Tens of thousands of recent Irish emigrants could potentially legally vote during the referendum on the Eighth Amendment on Friday, May 25th. But, in an ironic turn of events, our voting system will only accommodate those with the means to travel. As founders of the We’re Coming Back and Get the Boat to Vote campaigns, we were both involved in organising the #Hometovote movement for the Marriage Equality referendum in 2015. Despite the public outpouring of support, and the welcome back for those who “voted with their feet” as Enda Kenny put it, absolutely nothing has been done since to facilitate an emigrant vote. Why? Under our electoral laws, Irish emigrants may fully retain their voting rights at home for a period of 18 months after leaving. Although the vast majority of citizens overseas have been out of the country for longer than a year and a half, those who have recently left – most of them too young to have voted in the 1983 referendum that brought in the Eighth Amendment, or even been alive to see it enacted – may yet have their say on May 25th.
Registration for a postal vote in this referendum closed last Saturday. But, unlike students living away from home or Irish residents away for work purposes, ordinary Irish emigrants could not avail of this option, even if they fall within the 18-month restriction.

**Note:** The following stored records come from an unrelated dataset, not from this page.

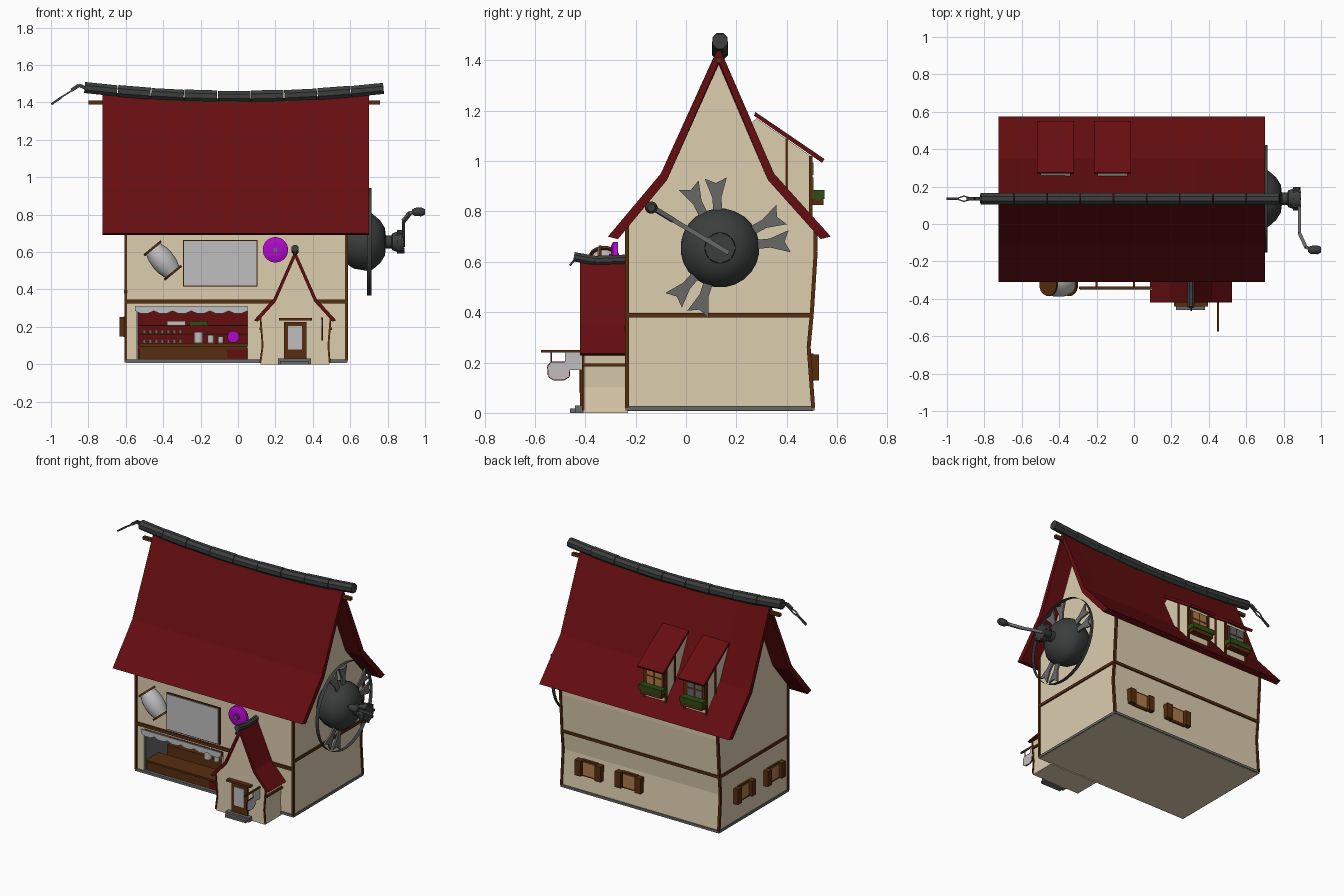
import bpy, bmesh, math
from mathutils import Vector, Matrix

old = bpy.data.objects.get("Cube")
if old:
    bpy.data.objects.remove(old)


def material(name, r, g, b):
    m = bpy.data.materials.new(name)
    m.use_nodes = True
    m.diffuse_color = (r, g, b, 1)
    m.node_tree.nodes["Principled BSDF"].inputs["Base Color"].default_value = (r, g, b, 1)
    return m


CREAM = material("cream plaster", .72, .61, .43)
RED = material("dark red", .13, .004, .005)
WOOD = material("brown wood", .095, .027, .005)
IRON = material("dark iron", .045, .048, .048)
STONE = material("mid grey", .14, .14, .14)
PALE = material("pale grey", .52, .52, .52)
PINK = material("magenta", .43, .003, .58)
GREEN = material("leaf green", .026, .07, .007)
TAN = material("tan glass", .43, .2, .07)


def finish(name, bm, mat, smooth=False):
    bmesh.ops.recalc_face_normals(bm, faces=bm.faces[:])
    me = bpy.data.meshes.new(name)
    bm.to_mesh(me)
    bm.free()
    me.materials.append(mat)
    ob = bpy.data.objects.new(name, me)
    bpy.context.collection.objects.link(ob)
    if smooth:
        bpy.ops.object.select_all(action='DESELECT')
        ob.select_set(True)
        bpy.context.view_layer.objects.active = ob
        bpy.ops.object.shade_smooth_by_angle(angle=math.radians(40))
    return ob


def loft(name, rings, mat, caps=True, closed=True, smooth=False):
    bm = bmesh.new()
    rows = [[bm.verts.new(p) for p in ring] for ring in rings]
    n = len(rows[0])
    for a, b in zip(rows, rows[1:]):
        for i in range(n if closed else n - 1):
            j = (i + 1) % n
            bm.faces.new((a[i], a[j], b[j], b[i]))
    if caps:
        bm.faces.new(rows[0])
        bm.faces.new(rows[-1])
    bmesh.ops.remove_doubles(bm, verts=bm.verts[:], dist=1e-5)
    return finish(name, bm, mat, smooth)


def prism_x(name, yz, x0, x1, mat):
    return loft(name, [[(x, y, z) for y, z in yz] for x in (x0, x1)], mat)


def prism_y(name, xz, y0, y1, mat):
    return loft(name, [[(x, y, z) for x, z in xz] for y in (y0, y1)], mat)


def box(name, x0, x1, y0, y1, z0, z1, mat):
    return prism_x(name, [(y0, z0), (y1, z0), (y1, z1), (y0, z1)], x0, x1, mat)


def lathe(name, profile, origin, axis, mat, n=24, caps=True, smooth=True):
    # profile holds (distance along the axis, radius)
    rot = Vector(axis).to_track_quat('Z', 'Y')
    turn = [math.tau * (i + .5) / n for i in range(n)]
    rings = [[Vector(origin) + rot @ Vector((r * math.cos(a), r * math.sin(a), d)) for a in turn]
             for d, r in profile]
    return loft(name, rings, mat, caps, True, smooth)


def rod(name, p, q, r, mat, n=4):
    d = Vector(q) - Vector(p)
    return lathe(name, [(0, r), (d.length, r)], p, d, mat, n, True, n > 4)


def path(name, pts, r, mat, n=4):
    for p, q in zip(pts, pts[1:]):
        rod(name, p, q, r, mat, n)


# House walls with the shop recess
back = [(.505, .02), (.487, .26), (.5, .4), (.515, .64)]
house = [(-.235, .31), (-.235, .75), (-.085, .93), (.13, 1.385), (.335, .93), (.515, .74)]
prism_x("house_walls", house + back[::-1] + [(.505, .007), (-.235, .007), (-.235, .02), (.07, .02), (.07, .31)],
        -.6, .58, CREAM)
for x0, x1 in ((-.6, -.54), (.05, .58)):
    box("shop_wall", x0, x1, -.235, .07, .02, .31, CREAM)
box("plinth", -.606, .586, -.241, .511, .01, .027, STONE)

# Timber frame
for x in (-.6, .58):
    rod("front_post", (x, -.235, .02), (x, -.235, .75), .011, WOOD)
    path("back_post", [(x, y, z) for y, z in back + [(.515, .74)]], .011, WOOD)
    rod("gable_beam", (x, -.24, .388), (x, .505, .388), .013, WOOD)
rod("front_beam", (-.6, -.235, .335), (.58, -.235, .335), .015, WOOD)
rod("rear_beam", (-.6, .498, .388), (.58, .498, .388), .013, WOOD)
rod("ridge_timber", (-.8, .13, 1.4), (.76, .13, 1.4), .015, WOOD)


# Main roof with a sagging ridge
def sag(x):
    return .04 * (x / .75) ** 2


outer = [(-.31, .7), (-.10, .95), (.13, 1.42), (.35, .95), (.575, .7)]
inner = [(.535, .69), (.325, .925), (.13, 1.36), (-.075, .925), (-.27, .69)]
xs = [-.725 + 1.425 * i / 12 for i in range(13)]
loft("main_roof", [[(x, y, z + (sag(x) if z > 1 else 0)) for y, z in outer + inner] for x in xs], RED)

# Ridge tube and its hanging hook
for i in range(9):
    a, b = -.82 + i * .178, -.82 + i * .178 + .174
    rod("ridge_tube", (a, .135, 1.432 + sag(a)), (b, .135, 1.432 + sag(b)), .032 + .002 * (i % 2), IRON, 8)
path("hook", [(-.81, .135, 1.475), (-.85, .135, 1.492), (-.89, .135, 1.465)], .013, IRON)
for s in (-.014, .014):
    path("hook_link", [(-.86, .135, 1.48), (-.91, .135 + s, 1.45), (-.95, .135, 1.425)], .005, STONE)
rod("hook_tip", (-.94, .135, 1.43), (-.998, .135, 1.39), .008, IRON)

# Dormers with window boxes
for cx, glass in ((-.42, STONE), (-.115, TAN)):
    prism_x("dormer_walls", [(.2, 1.1), (.28, 1.17), (.495, 1.02), (.495, .77), (.4, .8)], cx - .08, cx + .08, CREAM)
    prism_x("dormer_roof", [(.27, 1.18), (.275, 1.195), (.55, 1.008), (.54, .993)], cx - .098, cx + .098, RED)
    box("dormer_frame", cx - .07, cx + .07, .49, .503, .83, 1.0, WOOD)
    for s in (-1, 1):
        for z in (.885, .945):
            box("dormer_pane", cx + s * .03 - .025, cx + s * .03 + .025, .5, .506, z, z + .05, glass)
        rod("dormer_post", (cx + s * .08, .495, .78), (cx + s * .08, .495, 1.02), .009, WOOD)
        rod("dormer_stud", (cx + s * .08, .4, .88), (cx + s * .08, .4, 1.09), .008, WOOD)
    box("flower_box", cx - .08, cx + .08, .5, .545, .825, .86, WOOD)
    box("flower_box_plants", cx - .085, cx + .085, .497, .55, .85, .885, GREEN)


# Ground floor windows with open shutters
def shutter_window(u, z, side):
    def part(name, u0, u1, z0, z1, d, mat):
        if side == "back":
            box(name, u + u0, u + u1, .48, .495 + d, z + z0, z + z1, mat)
        else:
            box(name, -.6 - d, -.59, u + u0, u + u1, z + z0, z + z1, mat)
    part("window_frame", -.058, .058, -.055, .055, .012, WOOD)
    part("window_pane", -.046, .046, -.043, .043, .017, TAN)
    for s in (-1, 1):
        part("window_shutter", s * .075 - .022, s * .075 + .022, -.052, .052, .034, WOOD)


for u, z, side in ((.37, .18, "back"), (.07, .18, "back"), (.25, .2, "left"), (-.07, .2, "left")):
    shutter_window(u, z, side)

# Shop interior
box("shop_back_wall", -.54, .05, .06, .068, .02, .31, RED)
box("shop_side_wall", -.54, -.532, -.225, .07, .02, .31, STONE)
box("shop_counter", -.53, .045, -.22, -.1, .02, .085, WOOD)
box("shop_counter_top", -.535, .05, -.228, -.09, .085, .097, WOOD)
box("counter_door", -.06, .045, -.226, -.219, .03, .08, RED)
box("back_cabinet", -.53, .05, .0, .06, .02, .115, WOOD)
for z in (.16, .205):
    box("shelf", -.53, .05, .02, .06, z, z + .006, WOOD)
for i in range(7):
    for z in (.115, .166):
        rod("bottle", (-.5 + i * .032, .03, z), (-.5 + i * .032, .03, z + .018), .008, PALE, 8)
box("white_crate", -.38, -.28, .02, .05, .211, .232, PALE)
box("green_crate", -.26, -.16, .02, .05, .211, .232, GREEN)
for x, r in ((-.21, .025), (-.145, .018), (-.092, .015)):
    rod("jar", (x, -.02, .115), (x, -.02, .115 + 2.3 * r), r, PALE, 12)
rod("shop_plate", (-.025, -.02, .147), (-.025, -.01, .147), .032, PINK, 16)
for i in range(6):
    x = -.55 + i * .1
    prism_y("bunting", [(x, .312), (x + .1, .312), (x + .1, .285), (x + .07, .272), (x + .03, .272), (x, .285)],
            -.255, -.248, PALE)

# Wall sign, plate and barrel
box("sign_board", -.295, .105, -.347, -.335, .415, .665, WOOD)
box("sign_face", -.288, .098, -.352, -.346, .422, .658, PALE)
for x in (-.2, .0):
    rod("sign_bracket", (x, -.34, .6), (x, -.23, .6), .008, WOOD)
lathe("wall_plate", [(0, .068), (.02, .068), (.028, .05), (.028, .02), (.035, .02)], (.2, -.27, .612), (0, -1, 0), PINK)
rod("plate_knob", (.2, -.303, .612), (.2, -.31, .612), .012, STONE, 8)
rod("plate_pin", (.2, -.275, .612), (.2, -.23, .612), .01, IRON, 8)
top, axis = Vector((-.46, -.325, .625)), Vector((.115, 0, -.14)).normalized()
lathe("barrel", [(.005, .048), (.05, .062), (.09, .065), (.13, .062), (.175, .048)], top, axis, PALE, 16)
for d in (0, .17):
    rod("barrel_hoop", top + axis * d, top + axis * (d + .012), .06, WOOD, 16)
rod("barrel_bracket", (-.41, -.33, .55), (-.41, -.23, .55), .012, WOOD)

# Porch
prism_y("porch_walls", [(.12, 0), (.49, 0), (.483, .1), (.495, .25), (.41, .34), (.305, .575),
                        (.2, .34), (.12, .25), (.132, .1)], -.408, -.23, CREAM)
prism_y("porch_roof", [(.085, .235), (.19, .35), (.305, .61), (.42, .35), (.525, .235),
                       (.505, .228), (.408, .335), (.305, .57), (.202, .335), (.105, .228)], -.42, -.235, RED)
path("porch_ridge", [(.305, -.445, .62), (.305, -.36, .605), (.305, -.24, .61)], .02, IRON, 8)
rod("porch_finial", (.305, -.44, .61), (.305, -.462, .585), .006, IRON)
for a, b, c in ((.12, .132, .12), (.49, .483, .495)):
    path("porch_post", [(a, -.408, .01), (b, -.408, .1), (c, -.408, .25)], .007, WOOD)
    rod("porch_side_beam", (c, -.41, .19), (c, -.235, .19), .009, WOOD)
box("door_frame", .245, .365, -.42, -.405, .025, .225, WOOD)
box("door_glass", .268, .342, -.425, -.419, .08, .205, PALE)
box("door_lintel", .218, .395, -.44, -.405, .234, .247, WOOD)
box("door_step", .215, .39, -.44, -.405, 0, .03, STONE)
box("door_step_lower", .225, .38, -.46, -.43, 0, .017, STONE)

# Hanging mug sign
rod("sign_arm", (.45, -.575, .245), (.45, -.4, .245), .007, WOOD)
box("sign_flag", .446, .454, -.48, -.41, .17, .24, PALE)
mug = [(-.545, .145), (-.525, .132), (-.485, .132), (-.465, .145), (-.462, .185), (-.475, .2), (-.535, .2), (-.548, .185)]
prism_x("sign_mug", mug, .446, .454, PALE)
path("mug_rim", [(.45, y, z) for y, z in mug + mug[:1]], .005, RED)
for y in (-.535, -.475):
    rod("mug_hanger", (.45, y, .2), (.45, y, .245), .003, IRON)

# Great wheel, hub and crank on the gable
hub = (0, .135, .655)
lathe("wheel_hub", [(.58, .12), (.62, .145), (.69, .157), (.72, .15), (.76, .115), (.785, .075), (.79, .035), (.82, .035),
                    (.825, .045), (.87, .062), (.885, .058), (.885, .03)], hub, (1, 0, 0), IRON)
lathe("wheel_rim", [(.69, .29), (.715, .29)], hub, (1, 0, 0), IRON, 32, False)
half = [(.14, .018), (.2, .018), (.278, .044), (.258, 0)]
spoke = half + [(r, -t) for r, t in half[-2::-1]]
for middle in (105, 17, 240):
    for s in (-11.5, 11.5):
        turn = Matrix.Rotation(math.radians(middle + s), 2)
        pts = [turn @ Vector(p) for p in spoke]
        prism_x("wheel_spoke", [(p.x + .135, p.y + .655) for p in pts], .697, .708, STONE)
for i in range(8):
    a = math.tau * i / 8
    y, z = .135 + .055 * math.cos(a), .655 + .055 * math.sin(a)
    rod("hub_stud", (.85, y, z), (.89, y, z), .01, IRON)
path("crank_arm", [(.885, .17, .635), (.885, -.05, .765), (.92, -.125, .81), (.96, -.138, .815)], .013, STONE)
lathe("crank_handle", [(.93, .012), (.945, .022), (.98, .025), (1.0, .015)], (0, -.138, .815), (1, 0, 0), IRON, 12)
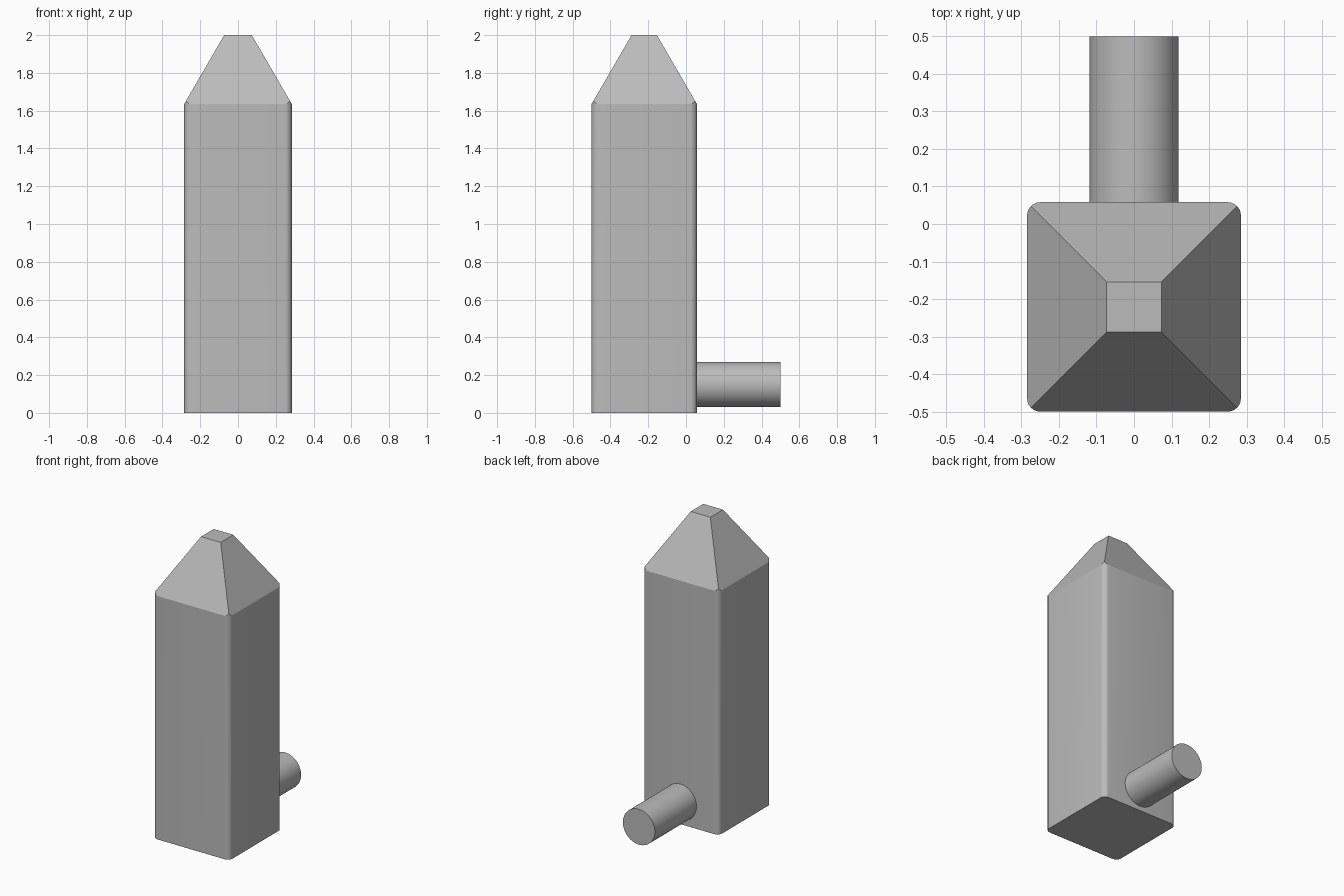
import bpy, bmesh
from mathutils import Vector, Matrix

cube = bpy.data.objects.get("Cube")
if cube:
    bpy.data.objects.remove(cube, do_unlink=True)

grey = bpy.data.materials.new("plain grey")
grey.use_nodes = True
colour = (0.5, 0.5, 0.5, 1)
grey.diffuse_color = colour
grey.node_tree.nodes["Principled BSDF"].inputs["Base Color"].default_value = colour


def add_part(name, bm):
    bmesh.ops.recalc_face_normals(bm, faces=bm.faces)
    mesh = bpy.data.meshes.new(name)
    bm.to_mesh(mesh)
    bm.free()
    mesh.materials.append(grey)
    obj = bpy.data.objects.new(name, mesh)
    bpy.context.collection.objects.link(obj)
    bpy.ops.object.select_all(action='DESELECT')
    obj.select_set(True)
    bpy.context.view_layer.objects.active = obj
    bpy.ops.object.shade_smooth_by_angle(angle=0.5)
    return obj


# Square post with rounded upright corners
HALF_X, HALF_Y, MID_Y = 0.285, 0.279, -0.221
EAVES, TOP, TIP_X, TIP_Y = 1.635, 2.0, 0.073, 0.067
bm = bmesh.new()
bmesh.ops.create_cube(bm, size=1, matrix=Matrix.Translation((0, MID_Y, TOP / 2))
                      @ Matrix.Diagonal((2 * HALF_X, 2 * HALF_Y, TOP, 1)))
uprights = [e for e in bm.edges
            if abs(e.verts[0].co.z - e.verts[1].co.z) > 1]
bmesh.ops.bevel(bm, geom=uprights, offset=0.035, segments=6, profile=0.5,
                affect='EDGES')

# Four sloping cuts form the blunt pyramid tip
rise = TOP - EAVES
for axis, half, tip in ((Vector((1, 0, 0)), HALF_X, TIP_X),
                        (Vector((0, 1, 0)), HALF_Y, TIP_Y)):
    for side in (-1, 1):
        out = axis * side
        point = out * half + Vector((0, MID_Y, EAVES))
        normal = (out * rise + Vector((0, 0, half - tip))).normalized()
        cut = bmesh.ops.bisect_plane(
            bm, geom=bm.verts[:] + bm.edges[:] + bm.faces[:], dist=1e-5,
            plane_co=point, plane_no=normal, clear_outer=True)
        rim = [g for g in cut["geom_cut"] if isinstance(g, bmesh.types.BMEdge)]
        bmesh.ops.holes_fill(bm, edges=rim, sides=0)
add_part("post", bm)

# Round peg sticking out of the back near the foot
BACK, START = 0.5, 0.0
bm = bmesh.new()
bmesh.ops.create_cone(bm, cap_ends=True, segments=48, radius1=0.119,
                      radius2=0.119, depth=BACK - START,
                      matrix=Matrix.Translation((0, (BACK + START) / 2, 0.15))
                      @ Matrix.Rotation(1.5707963, 4, 'X'))
add_part("peg", bm)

If they want to vote, they have to instead seek time off work and purchase expensive flights back to their home constituency. Both are considerable barriers to exercising a democratic right, particularly for those living in the US , Australia, Canada or New Zealand.